When talking about which hue comes from mixing blues and reds, some speak of violet and some speak of purple. But, is there a difference? Or are they the same thing? I, for once and for all figured it out so you don’t have to. Keep reading to find out the important difference between violet and purple!
The important difference between violet and purple
Here’s an example of the two hues we are talking about:
The difference between violet and purple
As we can see in the image above, violet leans more towards blue, and purple leans more towards red. We know this by imagining where each hue lies on the color wheel and then decide whether it’s a cool or warm color. But, there’s another important difference between violet and purple.
Violet exists, purple is a perception
Turns out, violet is part of the visible light spectrum but purple is not. This means that when we see violet, we actually see violet. But when we see purple, we see red and blue at the same time. Our eyes and brains perceive it as purple, but it’s not part of the visible light spectrum.
Violet and purple on the color wheel
When it comes to mixing colors, purple exists out of equal amounts of blue and red. Violet, however, exists out of blue, and a lot lesser amount of red. If we place these colors on the color wheel purple sits right between red and blue, and violet sits between purple and blue. Since purple leans toward the general warm colors it is considered a warm hue. Violet leans towards the cool colors so it is considered a cool hue.
Why people misinterpret violet for purple and vice versa
Like when misnaming cyan and magenta for blue and red, people misinterpret purple for violet as a force of habit. They usually stick to one word and go with it. While it isn’t a huge deal if people do this, it can lead to confusing situations and it’s technically incorrect. Good thing you can now teach them the difference :)
How to mix a perfect purple and violet color
To avoid muddiness, we need to mix colors of the same temperature. We need to mix cool blues with cool yellows to create vibrant greens since greens are considered cool colors. We need to mix warm reds with warm yellows to create warm vibrant oranges since oranges are considered warm colors. When it comes to purple and violet though, it is different.
Let’s try all possible combinations and see what we get:
First I mixed a cool blue (cyan) with a warm red. The mixture in the middle which is purple comes out very dull. Violet, which leans more towards the blue looks very dull as well.
On the top right, I mixed a warm blue with a warm red. The outcome is very similar to the previous colors, but they are slightly less dull.
On the bottom left I mixed a cool blue (cyan) with a cool red (magenta). The outcome is a lot brighter than the previous colors!
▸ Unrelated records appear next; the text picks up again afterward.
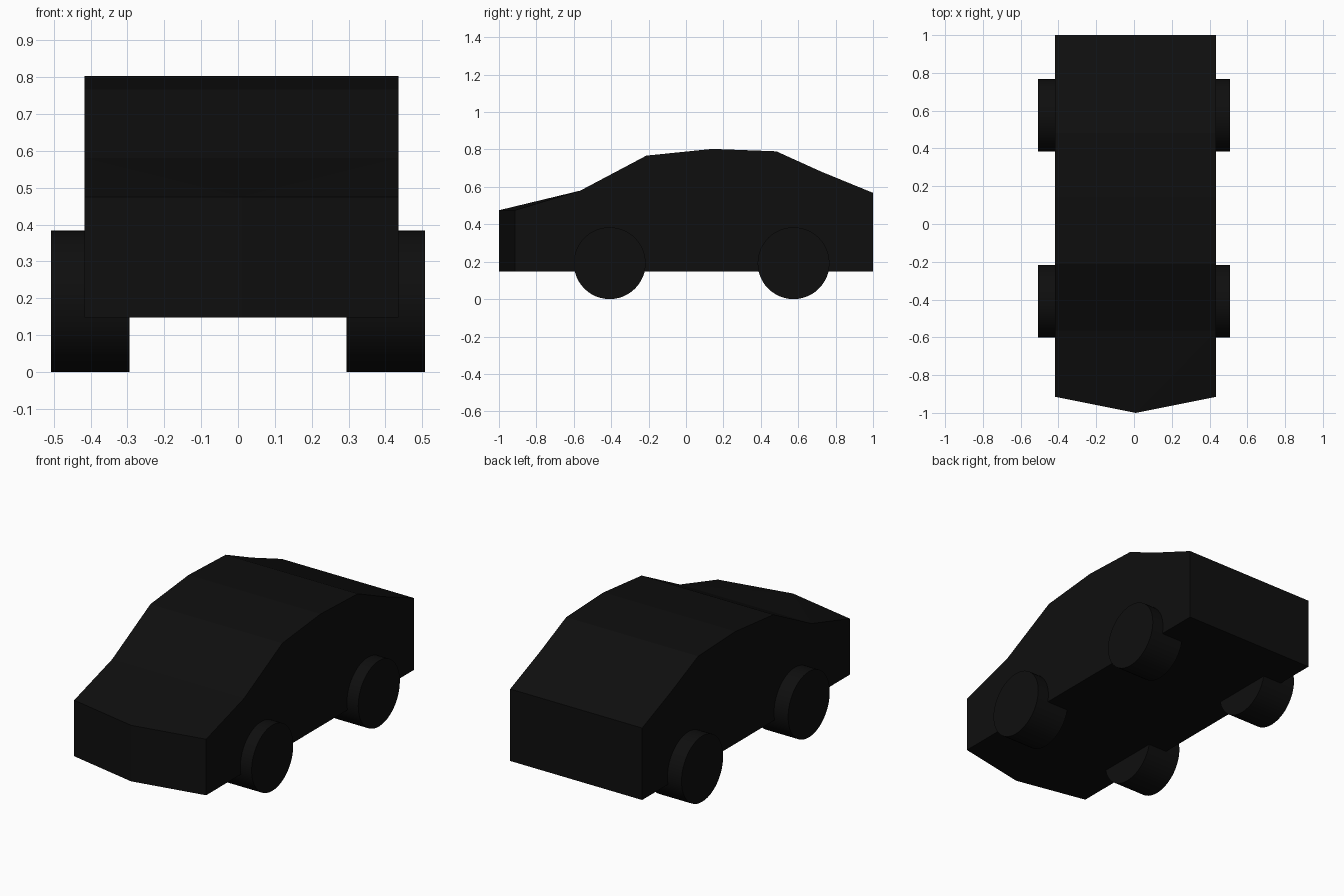
import bpy, bmesh, math

if "Cube" in bpy.data.objects:
    bpy.data.objects.remove(bpy.data.objects["Cube"])

black = bpy.data.materials.new("near black paint")
black.diffuse_color = (0.0045, 0.0045, 0.0045, 1)
black.use_nodes = True
black.node_tree.nodes["Principled BSDF"].inputs["Base Color"].default_value = black.diffuse_color

X_LEFT, X_RIGHT = -0.417, 0.435
NOSE_Y, FLOOR_Z, HOOD_Z = -1.0, 0.148, 0.475

# Side outline (y, z), from the front bottom over the roof to the rear bottom
PROFILE = [(-0.915, FLOOR_Z), (-0.915, HOOD_Z), (-0.565, 0.58), (-0.212, 0.767),
           (0.14, 0.803), (0.483, 0.79), (0.724, 0.681), (1.0, 0.568), (1.0, FLOOR_Z)]


def finish(bm, name):
    bmesh.ops.recalc_face_normals(bm, faces=bm.faces)
    mesh = bpy.data.meshes.new(name)
    bm.to_mesh(mesh)
    bm.free()
    mesh.materials.append(black)
    ob = bpy.data.objects.new(name, mesh)
    bpy.context.collection.objects.link(ob)
    return ob


# Car body: side outline spanned across the width, with a pointed nose
bm = bmesh.new()
left = [bm.verts.new((X_LEFT, y, z)) for y, z in PROFILE]
right = [bm.verts.new((X_RIGHT, y, z)) for y, z in PROFILE]
mid = (X_LEFT + X_RIGHT) / 2
nose_low = bm.verts.new((mid, NOSE_Y, FLOOR_Z))
nose_top = bm.verts.new((mid, NOSE_Y, HOOD_Z))
bm.faces.new(left)
bm.faces.new(right)
for i in range(2, len(PROFILE) - 1):              # windscreen, roof, back
    bm.faces.new((left[i], left[i + 1], right[i + 1], right[i]))
for side in (left, right):                        # nose panels and bonnet edges
    bm.faces.new((side[0], side[1], nose_top, nose_low))
    bm.faces.new((side[1], side[2], nose_top))
bm.faces.new((nose_top, left[2], right[2]))       # bonnet
bm.faces.new((nose_low, left[0], left[-1], right[-1], right[0]))  # floor
finish(bm, "car_body")

# Four wheels: wide cylinders lying across the car
RADIUS, INNER, OUTER = 0.192, 0.295, 0.508
for end, y in (("front", -0.408), ("rear", 0.575)):
    for side, s in (("left", -1), ("right", 1)):
        bpy.ops.mesh.primitive_cylinder_add(
            vertices=48, radius=RADIUS, depth=OUTER - INNER,
            location=(s * (INNER + OUTER) / 2, y, RADIUS),
            rotation=(0, math.pi / 2, 0))
        wheel = bpy.context.object
        wheel.name = f"{end}_{side}_wheel"
        wheel.data.materials.append(black)
        bpy.ops.object.shade_smooth_by_angle(angle=math.radians(30))
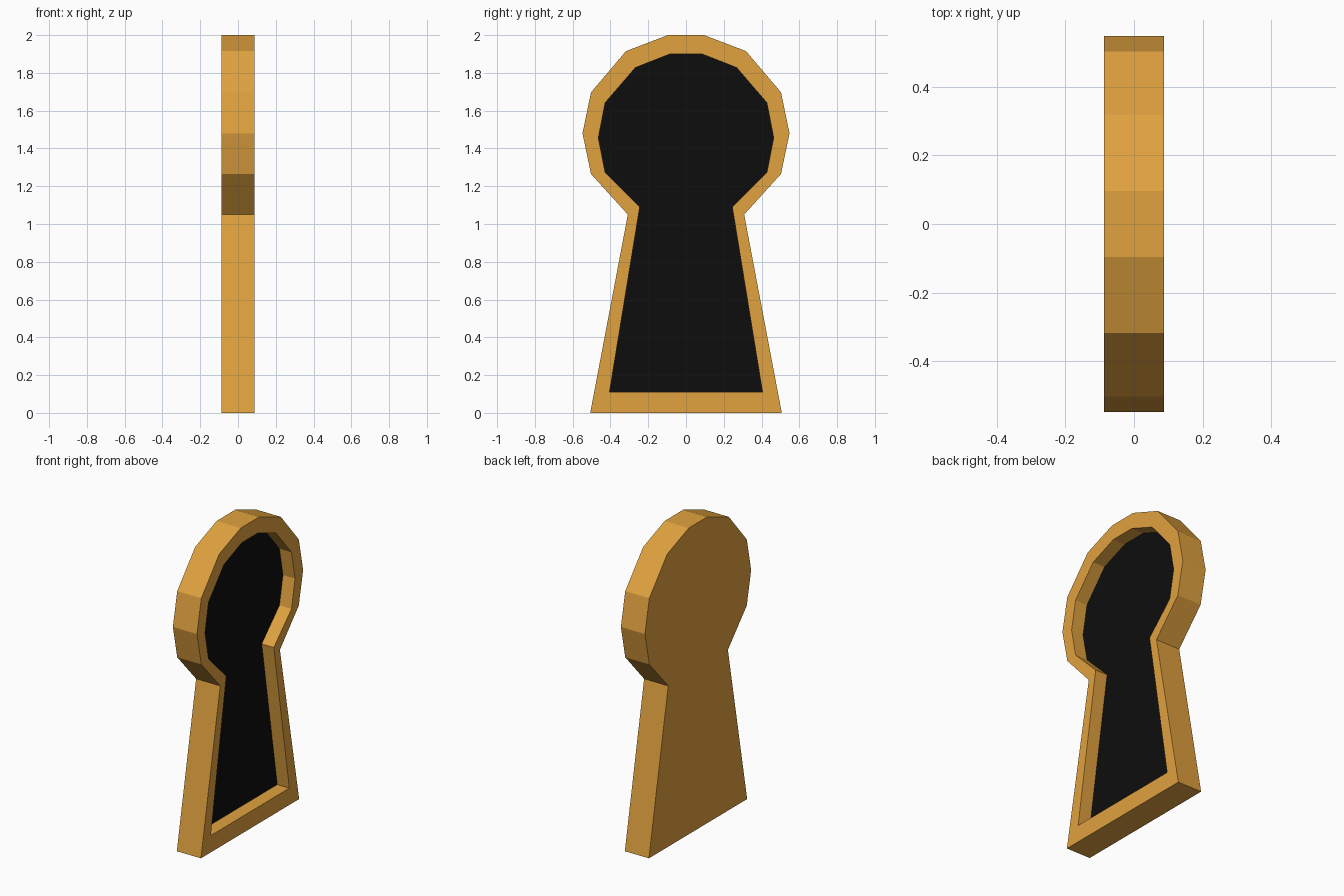
import bpy
import bmesh

if "Cube" in bpy.data.objects:
    bpy.data.objects.remove(bpy.data.objects["Cube"])

HALF_DEPTH = 0.087
FLOOR_X = 0.0

# Right half of each keyhole outline as (y, z), top to bottom
OUTER = [(0.096, 2.0), (0.318, 1.915), (0.503, 1.697), (0.548, 1.48),
         (0.503, 1.265), (0.308, 1.05), (0.507, 0.0)]
INNER = [(0.085, 1.90), (0.268, 1.828), (0.428, 1.642), (0.464, 1.456),
         (0.428, 1.272), (0.245, 1.09), (0.405, 0.11)]


def material(name, colour):
    mat = bpy.data.materials.new(name)
    mat.diffuse_color = (*colour, 1)
    mat.use_nodes = True
    mat.node_tree.nodes["Principled BSDF"].inputs["Base Color"].default_value = mat.diffuse_color
    return mat


def ring(bm, half, x):
    """Mirror a half outline and place it at depth x."""
    full = half + [(-y, z) for y, z in reversed(half)]
    return [bm.verts.new((x, y, z)) for y, z in full]


def bridge(bm, a, b):
    for i in range(len(a)):
        j = (i + 1) % len(a)
        bm.faces.new((a[i], a[j], b[j], b[i]))


bm = bmesh.new()
# Back outline, front outline, recess opening, recess floor
rings = [ring(bm, OUTER, -HALF_DEPTH), ring(bm, OUTER, HALF_DEPTH),
         ring(bm, INNER, HALF_DEPTH), ring(bm, INNER, FLOOR_X)]
for a, b in zip(rings, rings[1:]):
    bridge(bm, a, b)

# Solid back and dark recess floor
bm.faces.new(rings[0])
floor = bm.faces.new(rings[-1])
floor.material_index = 1
bmesh.ops.recalc_face_normals(bm, faces=bm.faces)

mesh = bpy.data.meshes.new("keyhole_plate")
bm.to_mesh(mesh)
bm.free()
mesh.materials.append(material("brass", (0.75, 0.36, 0.05)))
mesh.materials.append(material("black", (0.004, 0.004, 0.004)))
plate = bpy.data.objects.new("keyhole_plate", mesh)
bpy.context.collection.objects.link(plate)
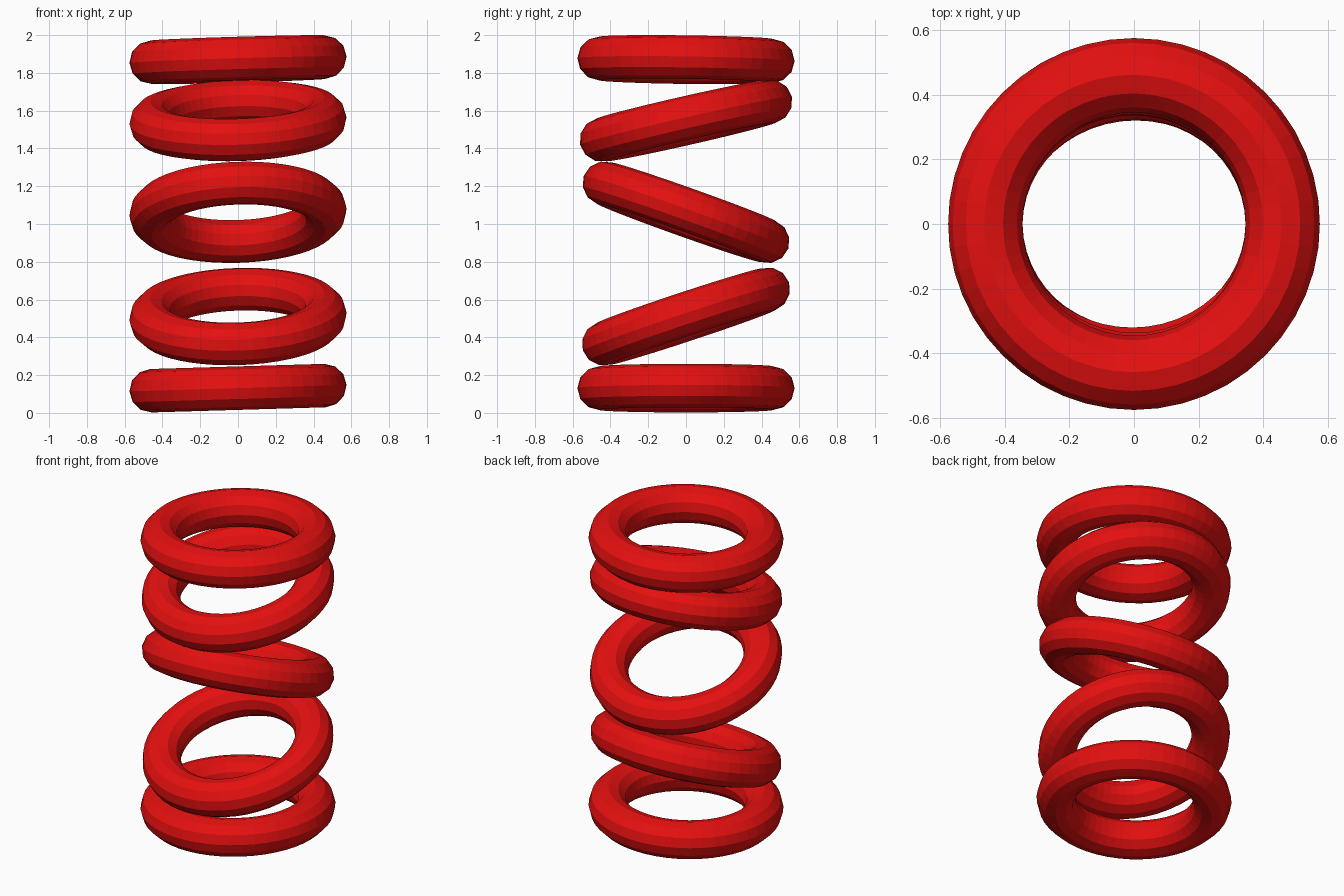
import bpy
from math import radians

if "Cube" in bpy.data.objects:
    bpy.data.objects.remove(bpy.data.objects["Cube"])

red = bpy.data.materials.new("bright red")
red.diffuse_color = (0.78, 0.005, 0.005, 1)
red.use_nodes = True
red.node_tree.nodes["Principled BSDF"].inputs["Base Color"].default_value = red.diffuse_color

# Stack of loosely tilted rings: name, centre height, tilt about x, tilt about y (degrees)
rings = [
    ("bottom_ring", 0.131, 0.0, -1.7),
    ("lower_ring", 0.51, 18.3, -1.9),
    ("middle_ring", 1.062, -19.6, -1.9),
    ("upper_ring", 1.547, 12.8, -1.8),
    ("top_ring", 1.87, -0.8, -1.7),
]
for name, z, tilt_x, tilt_y in rings:
    bpy.ops.mesh.primitive_torus_add(
        major_radius=0.46, minor_radius=0.115,
        major_segments=48, minor_segments=12,
        location=(0, 0, z), rotation=(radians(tilt_x), radians(tilt_y), 0))
    ring = bpy.context.object
    ring.name = name
    ring.data.materials.append(red)
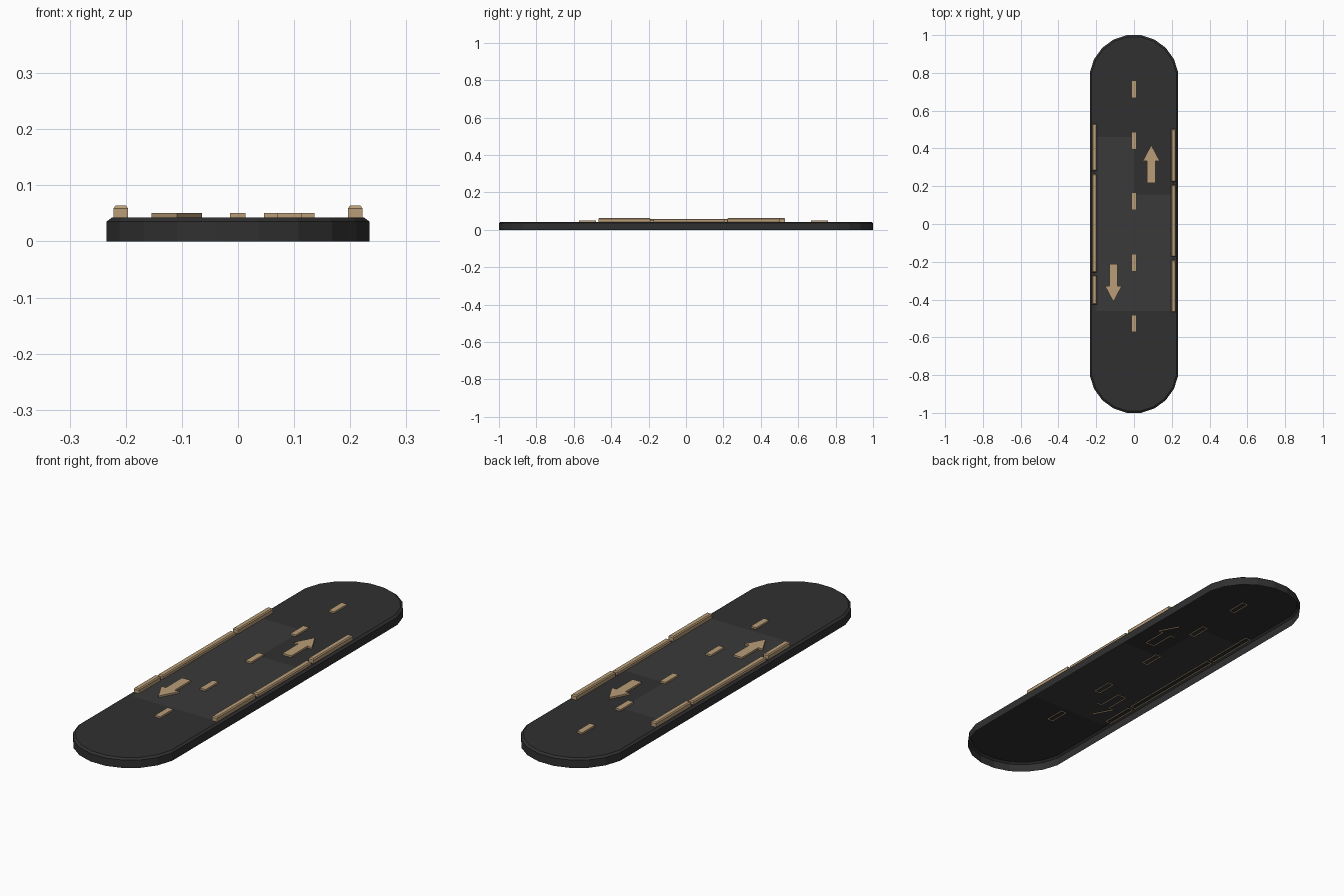
import bpy, bmesh
from math import sin, cos, radians

if "Cube" in bpy.data.objects:
    bpy.data.objects.remove(bpy.data.objects["Cube"])


def material(name, rgb):
    m = bpy.data.materials.new(name)
    m.diffuse_color = (*rgb, 1)
    m.use_nodes = True
    m.node_tree.nodes["Principled BSDF"].inputs["Base Color"].default_value = m.diffuse_color
    return m


ASPHALT = material("asphalt", (0.03, 0.03, 0.03))
PATCH = material("asphalt_patch", (0.042, 0.042, 0.042))
TAN = material("tan_marking", (0.49, 0.34, 0.19))


def shell(name, rings, mats, edit=None):
    """Open-bottomed body: stacked counter-clockwise rings capped on top."""
    bm = bmesh.new()
    loops = [[bm.verts.new((x, y, z)) for x, y in pts] for pts, z in rings]
    n = len(loops[0])
    for lo, hi in zip(loops, loops[1:]):
        for i in range(n):
            j = (i + 1) % n
            bm.faces.new((lo[i], lo[j], hi[j], hi[i]))
    cap = bm.faces.new(loops[-1])
    if edit:
        edit(bm, cap)
    bm.normal_update()
    me = bpy.data.meshes.new(name)
    bm.to_mesh(me)
    bm.free()
    for m in mats:
        me.materials.append(m)
    ob = bpy.data.objects.new(name, me)
    bpy.context.collection.objects.link(ob)
    return ob


def rect(x0, x1, y0, y1, inset=0.0):
    x0, x1, y0, y1 = x0 + inset, x1 - inset, y0 + inset, y1 - inset
    return [(x0, y0), (x1, y0), (x1, y1), (x0, y1)]


def stadium(inset=0.0):
    r = 0.2369 - inset
    end = [(r * cos(radians(a)), r * sin(radians(a)) + 0.766) for a in range(9, 180, 18)]
    return end + [(-x, -y) for x, y in end]


TOP = 0.043   # road surface
LOW = 0.038   # markings sink slightly through the surface


# Road slab, with the lighter resurfaced area cut into its top face
def patch(bm, cap):
    cuts = [((-0.205, 0, TOP), (1, 0, 0)), ((0, 0, TOP), (1, 0, 0)),
            ((0.2, 0, TOP), (1, 0, 0)), ((0, 0.46, TOP), (0, 1, 0)),
            ((0, 0.155, TOP), (0, 1, 0)), ((0, -0.46, TOP), (0, 1, 0))]
    for co, no in cuts:
        faces = [f for f in bm.faces if all(v.co.z > TOP - 1e-4 for v in f.verts)]
        geom = faces + list({e for f in faces for e in f.edges})
        geom += list({v for f in faces for v in f.verts})
        bmesh.ops.bisect_plane(bm, geom=geom, plane_co=co, plane_no=no, dist=1e-6)
    for f in bm.faces:
        c = f.calc_center_median()
        if c.z > TOP - 1e-4 and abs(c.x) < 0.203 and -0.46 < c.y < (0.46 if c.x < 0 else 0.155):
            f.material_index = 1


shell("road_slab", [(stadium(), 0), (stadium(), 0.0355), (stadium(0.01), TOP)],
      [ASPHALT, PATCH], patch)

# Kerb rails on both sides: (y start, y end, top height)
KERBS = {
    "left": (-0.222, -0.196, [(-0.426, -0.272, 0.064), (-0.256, 0.264, 0.059), (0.281, 0.53, 0.064)]),
    "right": (0.196, 0.222, [(-0.467, -0.191, 0.064), (-0.173, 0.207, 0.059), (0.223, 0.502, 0.064)]),
}
for side, (x0, x1, parts) in KERBS.items():
    for i, (y0, y1, z) in enumerate(parts):
        shell(f"kerb_{side}_{i + 1}",
              [(rect(x0, x1, y0, y1), LOW), (rect(x0, x1, y0, y1), z - 0.005),
               (rect(x0, x1, y0, y1, 0.004), z)], [TAN])

# Centre line dashes
for i, y in enumerate((0.713, 0.44, 0.12, -0.205, -0.527)):
    r = rect(-0.014, 0.013, y - 0.046, y + 0.046)
    shell(f"centre_dash_{i + 1}", [(r, LOW), (r, 0.051)], [TAN])

# Lane arrows, one per direction
ARROW = [(-0.022, 0), (0.022, 0), (0.022, 0.115), (0.045, 0.115),
         (0, 0.2), (-0.045, 0.115), (-0.022, 0.115)]
for name, x, y, s in (("right", 0.0915, 0.218, 1), ("left", -0.109, -0.212, -1)):
    pts = [(x + s * px, y + s * py) for px, py in ARROW]
    shell(f"lane_arrow_{name}", [(pts, LOW), (pts, 0.051)], [TAN])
Lastly, on the bottom right, I mixed a warm blue with a cool red (magenta). The outcome looks very similar to the previous colors.
If you like to learn more about color theory click here!
Which combination results in the brightest colors?
Let’s see if what we see is actually true. I sampled the colors and looked at the saturation percentage. 100% saturation means the color is at its full vividness. 0% saturation means the color is completely gray.
The first set of colors (top and bottom one), are the lowest in saturation. The second set of colors are a lot more saturated.
Even though we barely see the difference between the last two sets in the previous image, the saturation percentage shows that there is a distinct difference in saturation. The last set of colors are the brightest purple and violet!
There we have it: To create the most vivid violet and purple we need to mix a warm blue with a cool red.
Make sure to save the above guide for future reference!
It’s important to remember that we try to make the most vivid hues we can. In this case, we need a warm blue and a cool red. We can always shift from going from violet to purple and vice versa by adjusting the ratio between red and blue!
If we purposely want to dull the color down we add the opposite color on the color wheel.
FAQs about the difference between violet and purple
Violet has more blue in it and purple has the same amount of blue and red.
To get the most saturated purple and violet you need to mix a warm blue with a cool red.
Lilac is a pale violet.
Mauve is a pale purple.
There you have it! Now you know the difference between violet and purple. And you know how to make the brightest purple and violet possible. Great! I have the sudden urge to start painting galaxies..